• What needs to be done: Look through the data below and return each line where "points" appears.

[Saved data entries]
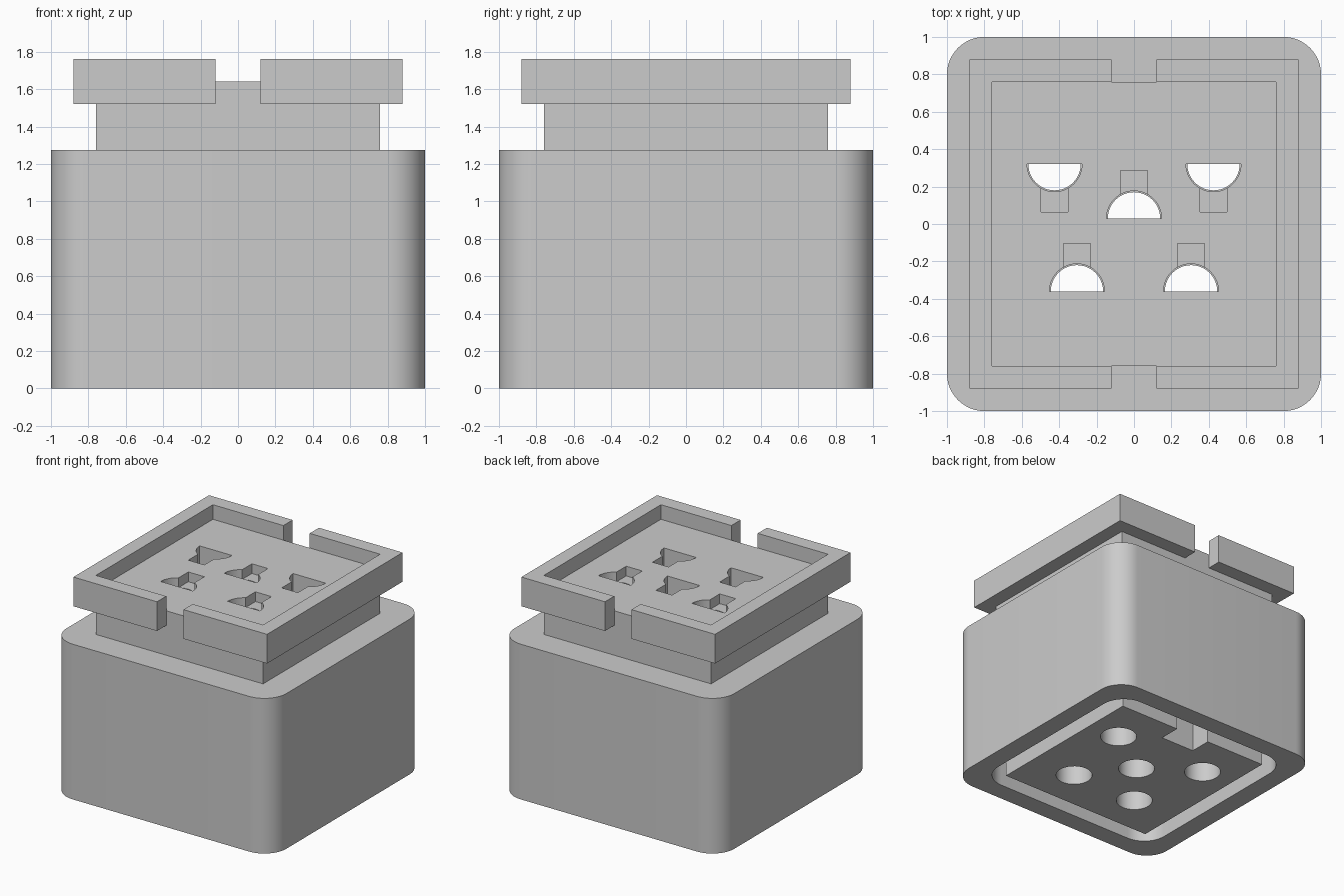
import bpy, bmesh, math

if "Cube" in bpy.data.objects:
    bpy.data.objects.remove(bpy.data.objects["Cube"])

grey = bpy.data.materials.new("light_grey")
grey.diffuse_color = (0.6, 0.6, 0.6, 1)
grey.use_nodes = True
grey.node_tree.nodes["Principled BSDF"].inputs["Base Color"].default_value = grey.diffuse_color


def prism(name, outline, z0, z1):
    """Extrude a counter-clockwise outline from z0 to z1."""
    bm = bmesh.new()
    face = bm.faces.new([bm.verts.new((x, y, z0)) for x, y in outline])
    top = bmesh.ops.extrude_face_region(bm, geom=[face])
    bmesh.ops.translate(bm, vec=(0, 0, z1 - z0),
                        verts=[v for v in top["geom"] if isinstance(v, bmesh.types.BMVert)])
    bmesh.ops.recalc_face_normals(bm, faces=bm.faces)
    mesh = bpy.data.meshes.new(name)
    bm.to_mesh(mesh)
    bm.free()
    mesh.materials.append(grey)
    ob = bpy.data.objects.new(name, mesh)
    bpy.context.collection.objects.link(ob)
    return ob


def rect(x0, x1, y0, y1):
    return [(x0, y0), (x1, y0), (x1, y1), (x0, y1)]


def square(s):
    return rect(-s, s, -s, s)


def rounded(s, r, n=12):
    pts = []
    for q, (sx, sy) in enumerate([(1, 1), (-1, 1), (-1, -1), (1, -1)]):
        for i in range(n + 1):
            a = math.pi / 2 * (q + i / n)
            pts.append((sx * (s - r) + r * math.cos(a), sy * (s - r) + r * math.sin(a)))
    return pts


def arc(cx, cy, r, start, sweep, n):
    return [(cx + r * math.cos(start + sweep * i / n),
             cy + r * math.sin(start + sweep * i / n)) for i in range(n + 1)]


def combine(target, tool, operation):
    """Apply a boolean and remove the tool object."""
    bpy.context.view_layer.objects.active = target
    mod = target.modifiers.new("boolean", 'BOOLEAN')
    mod.operation = operation
    mod.solver = 'EXACT'
    mod.object = tool
    bpy.ops.object.modifier_apply(modifier=mod.name)
    bpy.data.objects.remove(tool)


def cut(target, outline, z0, z1):
    combine(target, prism("cutter", outline, z0, z1), 'DIFFERENCE')


# Outer housing, hollow from below
housing = prism("connector_housing", rounded(1, 0.2), 0, 1.275)
cut(housing, rounded(0.84, 0.2), -0.1, 0.5)

# Inner plug block with a keyway at the back
plug = prism("plug_block", square(0.705), 0, 0.7)
cut(plug, rect(-0.155, 0.155, 0.525, 0.9), -0.1, 0.5)
combine(housing, plug, 'UNION')

# Flange tray on top: pocket and a gap in the front and back rims
tray = prism("flange_tray", square(0.88), 1.52, 1.76)
cut(tray, square(0.76), 1.64, 1.9)
for y0, y1 in ((0.76, 1), (-1, -0.76)):
    cut(tray, rect(-0.12, 0.12, y0, y1), 1.4, 1.9)

# Neck between housing and tray
neck = prism("neck", square(0.76), 1.1, 1.58)
combine(neck, tray, 'UNION')
combine(housing, neck, 'UNION')

# Five sockets: round from below, half-round at the top with a latch slot
sockets = [(-0.425, 0.32, -1), (0.425, 0.32, -1), (0, 0.03, 1),
           (-0.305, -0.36, 1), (0.305, -0.36, 1)]
for x, y, side in sockets:
    cut(housing, arc(x, y, 0.14, 0, 2 * math.pi, 40)[:-1], -0.1, 1.28)
    cut(housing, arc(x, y, 0.147, 0 if side > 0 else math.pi, math.pi, 24), 1.27, 1.8)
    ends = sorted((y + side * 0.05, y + side * 0.255))
    cut(housing, rect(x - 0.073, x + 0.073, *ends), 1.56, 1.8)

# Smooth the rounded walls, keep edges sharp
bpy.ops.object.select_all(action='DESELECT')
housing.select_set(True)
bpy.context.view_layer.objects.active = housing
bpy.ops.object.shade_smooth_by_angle(angle=math.radians(30))
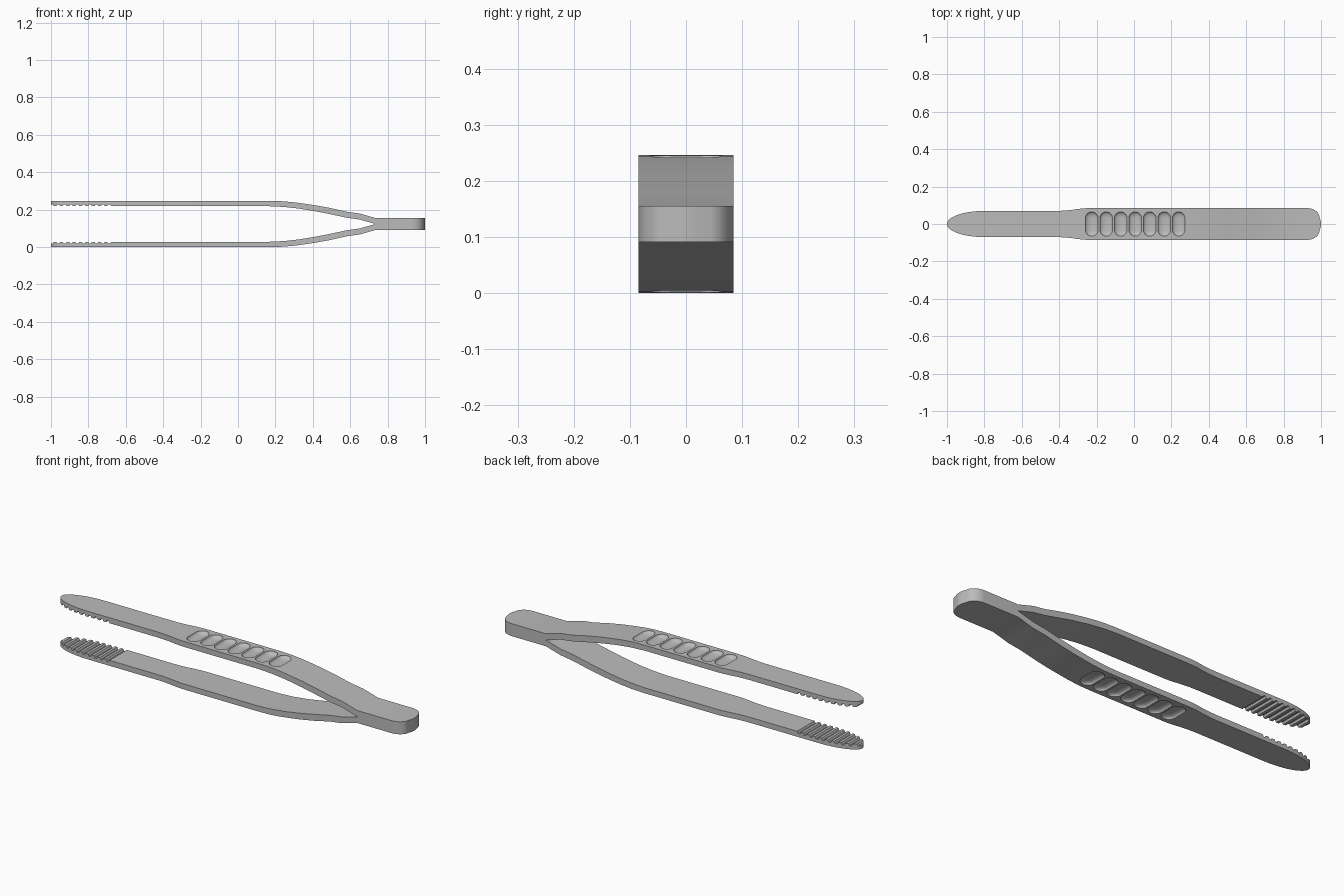
import bpy, bmesh, math
from mathutils import Matrix

if "Cube" in bpy.data.objects:
    bpy.data.objects.remove(bpy.data.objects["Cube"])

MID = 0.123  # height of the mirror plane between the two arms

steel = bpy.data.materials.new("grey_steel")
steel.diffuse_color = (0.5, 0.5, 0.5, 1)
steel.use_nodes = True
steel.node_tree.nodes["Principled BSDF"].inputs["Base Color"].default_value = steel.diffuse_color


def make_object(name, bm):
    bmesh.ops.recalc_face_normals(bm, faces=bm.faces[:])
    me = bpy.data.meshes.new(name)
    bm.to_mesh(me)
    bm.free()
    me.materials.append(steel)
    ob = bpy.data.objects.new(name, me)
    bpy.context.collection.objects.link(ob)
    return ob


def prism(name, points, push):
    """Extrude a closed outline of 3D points along a vector."""
    bm = bmesh.new()
    face = bm.faces.new([bm.verts.new(p) for p in points])
    out = bmesh.ops.extrude_face_region(bm, geom=[face])
    verts = [g for g in out["geom"] if isinstance(g, bmesh.types.BMVert)]
    bmesh.ops.translate(bm, vec=push, verts=verts)
    return make_object(name, bm)


def boolean(ob, cutter, operation):
    mod = ob.modifiers.new(operation.lower(), "BOOLEAN")
    mod.operation, mod.solver, mod.object = operation, "EXACT", cutter
    bpy.context.view_layer.objects.active = ob
    bpy.ops.object.modifier_apply(modifier=mod.name)
    bpy.data.objects.remove(cutter, do_unlink=True)


# Side profile of the upper half: outer edge from handle to tip
outer = [(1.0, 0.155), (0.735, 0.155), (0.65, 0.179), (0.58, 0.189),
         (0.49, 0.209), (0.42, 0.222), (0.36, 0.231), (0.30, 0.239),
         (0.24, 0.2445), (0.17, 0.246), (-1.0, 0.246)]

# Serrated inner edge near the tip
Z_IN, DEPTH, TEETH = 0.218, 0.010, 10
pitch = 0.34 / TEETH
inner = [(-1.0, Z_IN + DEPTH)]
for i in range(TEETH):
    x = -1.0 + i * pitch
    inner += [(x + 0.30 * pitch, Z_IN + DEPTH), (x + 0.45 * pitch, Z_IN),
              (x + 0.85 * pitch, Z_IN)]
    if i < TEETH - 1:
        inner.append((x + pitch, Z_IN + DEPTH))
inner += [(0.17, Z_IN), (0.25, 0.214), (0.33, 0.205), (0.42, 0.190),
          (0.50, 0.174), (0.58, 0.157), (0.65, 0.147)]

upper = outer + inner
lower = [(x, 2 * MID - z) for x, z in reversed(upper)]
profile = upper + [(0.735, MID)] + lower
tweezers = prism("tweezers", [(x, -0.2, z) for x, z in profile], (0, 0.4, 0))

# Plan outline: elliptical tip, wider grip, rounded handle end
half = [(-0.8 - 0.2 * math.cos(t), 0.07 * math.sin(t))
        for t in [i * math.pi / 28 for i in range(1, 15)]]
half += [(-0.41, 0.07), (-0.37, 0.0715), (-0.335, 0.075), (-0.295, 0.081),
         (-0.265, 0.084), (-0.24, 0.085)]
half += [(0.925 + 0.067 * math.sin(t), 0.035 + 0.05 * math.cos(t))
         for t in [i * math.pi / 16 for i in range(9)]]
half += [(0.998, 0.018)]
plan = [(-1.0, 0)] + half + [(1.0, 0)] + [(x, -y) for x, y in reversed(half)]
outline = prism("plan_cutter", [(x, y, -0.1) for x, y in plan], (0, 0, 0.5))
boolean(tweezers, outline, "INTERSECT")

# Seven finger dimples on the outside of each arm
bm = bmesh.new()
turn = Matrix.Rotation(math.pi / 2, 4, "X")
for i in range(7):
    cx = -0.226 + 0.0775 * i
    surface = 0.246 if cx < 0.2 else 0.2445
    for cz in (surface, 2 * MID - surface):
        made = bmesh.ops.create_uvsphere(bm, u_segments=24, v_segments=13,
                                         radius=0.034, matrix=turn)
        for v in made["verts"]:
            v.co.y += math.copysign(0.031, v.co.y)
            v.co.z = v.co.z * 0.45 + cz
            v.co.x += cx
boolean(tweezers, make_object("dimple_cutter", bm), "DIFFERENCE")

# Smooth curved walls, sharp rims
tweezers.select_set(True)
bpy.context.view_layer.objects.active = tweezers
bpy.ops.object.shade_smooth_by_angle(angle=math.radians(30))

• Expected output:
def prism(name, points, push):
    """Extrude a closed outline of 3D points along a vector."""
    face = bm.faces.new([bm.verts.new(p) for p in points])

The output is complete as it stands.